Silver/Gold

Stock Markets

Comparing major stock indices, the S&P 500 has outperformed the DJ Stoxx Euro 600 since 2010. Lately the up-trend has accelerated and breach of the latest rising trendline would warn of reversion to at least the long-term trendline. More likely even further.

S&P 500 iShares ETF/Euro Stoxx 600

The S&P 500 shows a similar accelerating up-trend relative to the ASX 200. Breach of the latest trendline would similarly signal reversion to the LT trendline and most likely further.

S&P 500 iShares ETF/ASX 200

Reversion is already under way with India’s Nifty 50 (NSX), now outperforming the S&P 500.

S&P 500 iShares ETF/Nifty 50

S&P 500 performance relative to the Shanghai Composite plateaued at around +0.4. Breakout would signal further gains but respect of resistance is as likely.

S&P 500 iShares ETF/Shanghai Composite

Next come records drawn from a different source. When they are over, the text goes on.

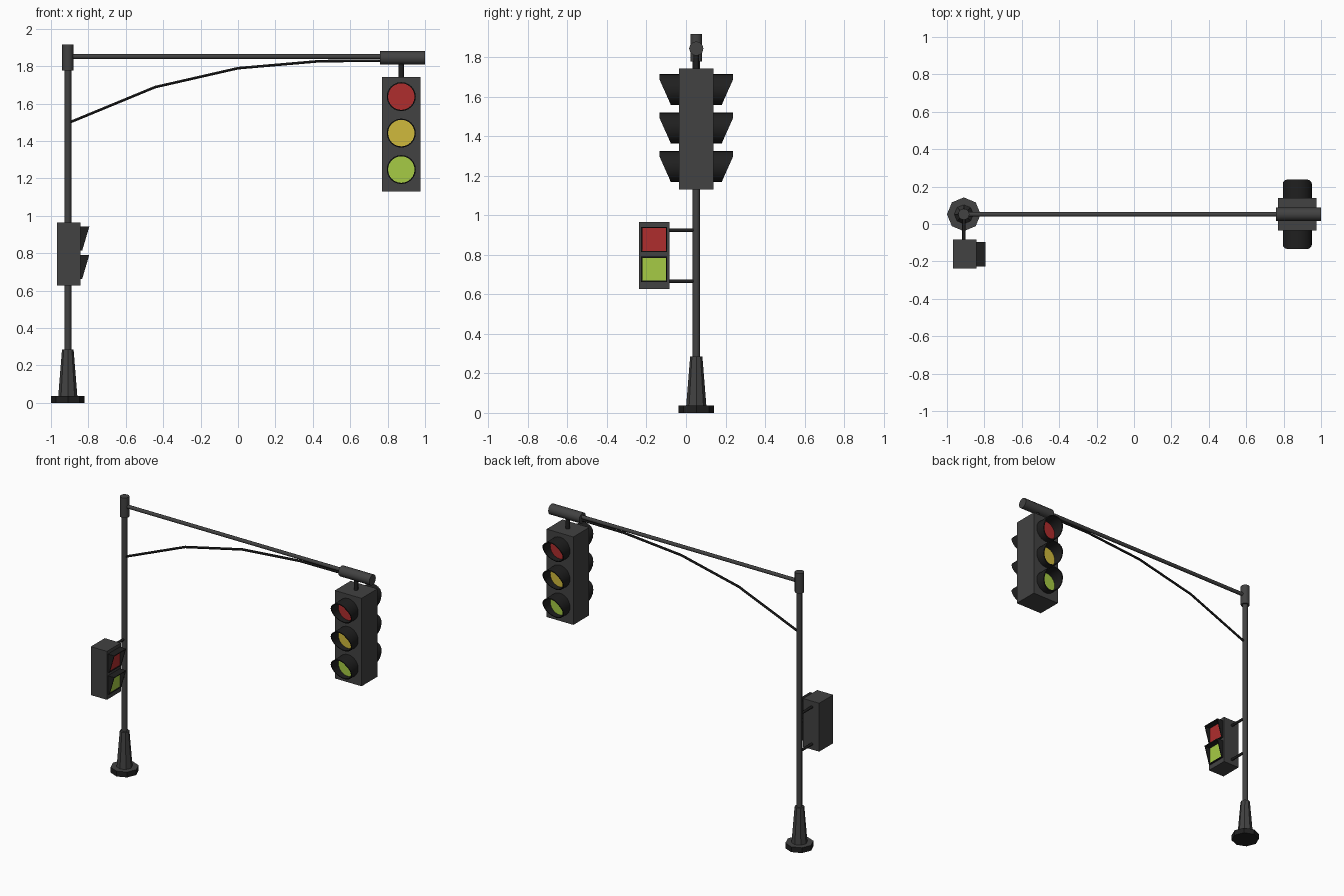
import bpy, bmesh, math
from mathutils import Vector

if "Cube" in bpy.data.objects:
    bpy.data.objects.remove(bpy.data.objects["Cube"])


def mat(name, r, g, b):
    m = bpy.data.materials.new(name)
    m.diffuse_color = (r, g, b, 1)
    m.use_nodes = True
    m.node_tree.nodes["Principled BSDF"].inputs["Base Color"].default_value = m.diffuse_color
    return m


GREY = mat("grey metal", 0.054, 0.054, 0.054)
DARK = mat("dark metal", 0.014, 0.014, 0.014)
RED = mat("red lens", 0.43, 0.026, 0.026)
YELLOW = mat("yellow lens", 0.63, 0.49, 0.045)
GREEN = mat("green lens", 0.38, 0.60, 0.058)

PX, PY = -0.91, 0.052   # pole axis
SX = 0.873              # hanging signal axis


def make(name, bm, material, smooth=False):
    bmesh.ops.recalc_face_normals(bm, faces=bm.faces)
    me = bpy.data.meshes.new(name)
    bm.to_mesh(me)
    bm.free()
    ob = bpy.data.objects.new(name, me)
    bpy.context.collection.objects.link(ob)
    me.materials.append(material)
    if smooth:
        bpy.ops.object.select_all(action='DESELECT')
        ob.select_set(True)
        bpy.context.view_layer.objects.active = ob
        bpy.ops.object.shade_smooth_by_angle(angle=math.radians(50))
    return ob


def loft(bm, loops, caps=True):
    """Skin a list of equal-length point loops."""
    rings = [[bm.verts.new(p) for p in loop] for loop in loops]
    n = len(rings[0])
    for a, b in zip(rings, rings[1:]):
        for i in range(n):
            j = (i + 1) % n
            bm.faces.new((a[i], a[j], b[j], b[i]))
    if caps:
        bm.faces.new(rings[0])
        bm.faces.new(rings[-1])


def rod(name, path, radii, material, sides=8, smooth=True):
    """Tube along a path that stays in one plane."""
    pts = [Vector(p) for p in path]
    loops = []
    for i, p in enumerate(pts):
        t = (pts[min(i + 1, len(pts) - 1)] - pts[max(i - 1, 0)]).normalized()
        u = Vector((0, 1, 0)) if abs(t.y) < 0.5 else Vector((1, 0, 0))
        v = t.cross(u)
        r = radii[i] if isinstance(radii, (list, tuple)) else radii
        loops.append([p + r * (math.cos(a) * u + math.sin(a) * v)
                      for a in (2 * math.pi * k / sides for k in range(sides))])
    bm = bmesh.new()
    loft(bm, loops)
    return make(name, bm, material, smooth)


def box(name, lo, hi, material):
    bm = bmesh.new()
    bmesh.ops.create_cube(bm, size=1)
    for v in bm.verts:
        v.co = [lo[i] + (v.co[i] + 0.5) * (hi[i] - lo[i]) for i in range(3)]
    return make(name, bm, material)


def lamp(name, place, outer, inner, depth, material, smooth):
    """Visor shell with a slanted mouth, plus the lens plate inside it.
    place(u, v, d) maps sideways, up and outward to world space."""
    bm = bmesh.new()
    loft(bm, [[place(u, v, -0.004) for u, v in outer],
              [place(u, v, depth(v)) for u, v in outer],
              [place(u, v, depth(v)) for u, v in inner],
              [place(u, v, -0.004) for u, v in inner]], caps=False)
    make(name + "_visor", bm, DARK, smooth)
    bm = bmesh.new()
    loft(bm, [[place(u, v, d) for u, v in inner] for d in (-0.002, 0.006)])
    make(name + "_lens", bm, material)


# Pole: dark-rimmed foot, tapered base, shaft and top cap
foot = rod("foot", [(PX, PY, 0), (PX, PY, 0.037)], 0.09, GREY, smooth=False)
foot.data.materials.append(DARK)
for f in foot.data.polygons:
    f.material_index = 0 if f.normal.z > 0.5 else 1
rod("tapered_base", [(PX, PY, 0.037), (PX, PY, 0.285)], [0.051, 0.031], GREY, smooth=False)
rod("pole", [(PX, PY, 0.2), (PX, PY, 1.85)], 0.0185, GREY)
rod("pole_cap", [(PX, PY, 1.778), (PX, PY, 1.917)], 0.03, GREY, 12)

# Overhead arm, its end sleeve, the curved brace and the hanger
rod("arm", [(PX, PY, 1.851), (0.80, PY, 1.851)], 0.013, GREY)
rod("arm_sleeve", [(0.76, PY, 1.844), (1.0, PY, 1.844)], 0.036, GREY, 12)
rod("brace", [(PX, PY, 1.495), (-0.443, PY, 1.688), (0, PY, 1.789),
              (0.44, PY, 1.827), (0.78, PY, 1.829)], 0.008, DARK, 6)
rod("hanger", [(SX, PY, 1.73), (SX, PY, 1.83)], 0.014, DARK)

# Three-lamp signal, with lamps on both faces
box("signal_body", (0.77, PY - 0.087, 1.131), (0.976, PY + 0.087, 1.743), GREY)


def circle(r, n=24):
    return [(r * math.cos(2 * math.pi * k / n), r * math.sin(2 * math.pi * k / n))
            for k in range(n)]


def round_depth(v):
    return 0.099 - 0.056 * max(0, min(1, (0.05 - v) / 0.125))


for side, face in ((-1, "front"), (1, "back")):
    for colour, m, z in (("red", RED, 1.637), ("yellow", YELLOW, 1.442), ("green", GREEN, 1.247)):
        lamp(f"{face}_{colour}",
             lambda u, v, d: (SX + u, PY + side * (0.087 + d), z + v),
             circle(0.0775), circle(0.071), round_depth, m, True)

# Pedestrian signal facing +x, on two brackets
BY = -0.161
box("pedestrian_body", (-0.967, BY - 0.077, 0.628), (-0.843, BY + 0.077, 0.965), GREY)
for label, z in (("upper", 0.924), ("lower", 0.666)):
    rod(label + "_bracket", [(PX, BY + 0.07, z), (PX, PY, z)], 0.009, DARK)


def rect(w, h):
    return [(-w, -h), (w, -h), (w, h), (-w, h)]


for colour, m, z in (("red", RED, 0.878), ("green", GREEN, 0.727)):
    lamp("pedestrian_" + colour,
         lambda u, v, d: (-0.843 + d, BY + u, z + v),
         rect(0.066, 0.064), rect(0.060, 0.058),
         lambda v: 0.029 + 0.019 * v / 0.064, m, False)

Growth/Value

Looking within the Russell 1000 large caps index, Growth stocks (IWF) have clearly outperformed Value (IWD) since 2006. Breach of the latest, incredibly steep trendline, however, warns of reversion to the mean. We are likely to see Value outperform Growth in 2021.

Russell 1000 Value/Growth

Bonds

The S&P 500 has made strong gains against Treasury bonds since March (iShares 20+ Year Treasury Bond ETF [TLT]) but is expected to run into resistance between 1.3 and 1.4. Rising inflation fears, however, may lower bond prices, spurring further outperformance by stocks.

S&P 500 iShares ETF/Long_term Bond ETF (TLT)

Currencies

The US Dollar is weakening against a basket of major currencies. Euro breakout above resistance at $1.25 would signal a long-term up-trend.

Euro/Dollar

China’s Yuan has already broken resistance at 14.6 US cents, signaling a long-term up-trend.

Yuan/Dollar

India’s Rupee remains sluggish.

Indian Rupee/Dollar

But the Australian Dollar is surging. The recent correction that respected support at 70 US cents suggests an advance to at least 80 cents.

Australian Dollar/Dollar

Gold, surprisingly, retraced over the last few months despite the weakening US Dollar. But respect of support at $1800/ounce would signal another primary advance.

Spot Gold/Dollar

Conclusion

Silver is expected to outperform Gold.
Gold is expected to outperform stocks.
Value stocks are expected to outperform Growth.
India’s Nifty 50 is expected to outperform other major indices. This is likely to be followed by the Stoxx Euro 600 and ASX 200 but only if they break their latest, sharply rising trendlines. That leaves the S&P 500 and Shanghai Composite filling the minor placings.
Copper and Crude show signs of a recovery but the broad basket of currencies is expected to underperform stocks and precious metals.
The Greenback is expected to weaken against most major currencies, while rising inflation is likely to leave bond investors holding the wooden spoon.

Jim Bianco forecasts higher inflation in 2021

Jim Bianco from Bianco Research:

“The problem the stock market has in 2021 is by most standard metrics (P/E, Market Cap/GDP, etc.) it’s overvalued. Now a lot of people expect it to stay that way for another year. If we don’t get inflation, that can actually happen and you could actually have the market stay at these elevated levels. But if you do get rising interest rates on inflation……that will frip earnings, make mortgage rates go up and lift interest rates. That has historically not been good for risk assets….”

The problem if we don’t get inflation will be far worse. MMT theorists will take this as validation and we are likely to see more calls for far higher stimulus checks. Why not $200,000 stimulus checks someone on Twitter asked. The bubble will keep expanding without any visible effect …..until it bursts.

Perth Mint Gold (PMGOLD)

Not to be confused with the ETF (AAAU) listed on NYSE Arca — which went by a similar name — Perth Mint Gold (PMGOLD) is a call option listed on the ASX that entitles the holder to delivery of 1/100th of a troy ounce of fine gold held at the Perth Mint.

Liabilities of Gold Corporation are guaranteed by the West Australian state government under section 22 of the Gold Corporation Act 1987, an Act of the WA Parliament.

Management fees of 0.15% p.a. are paid in physical gold.

Gold holdings of Gold Corporation are unallocated.

Further details regarding fees, custody and delivery are set out in their Product Disclosure Statement.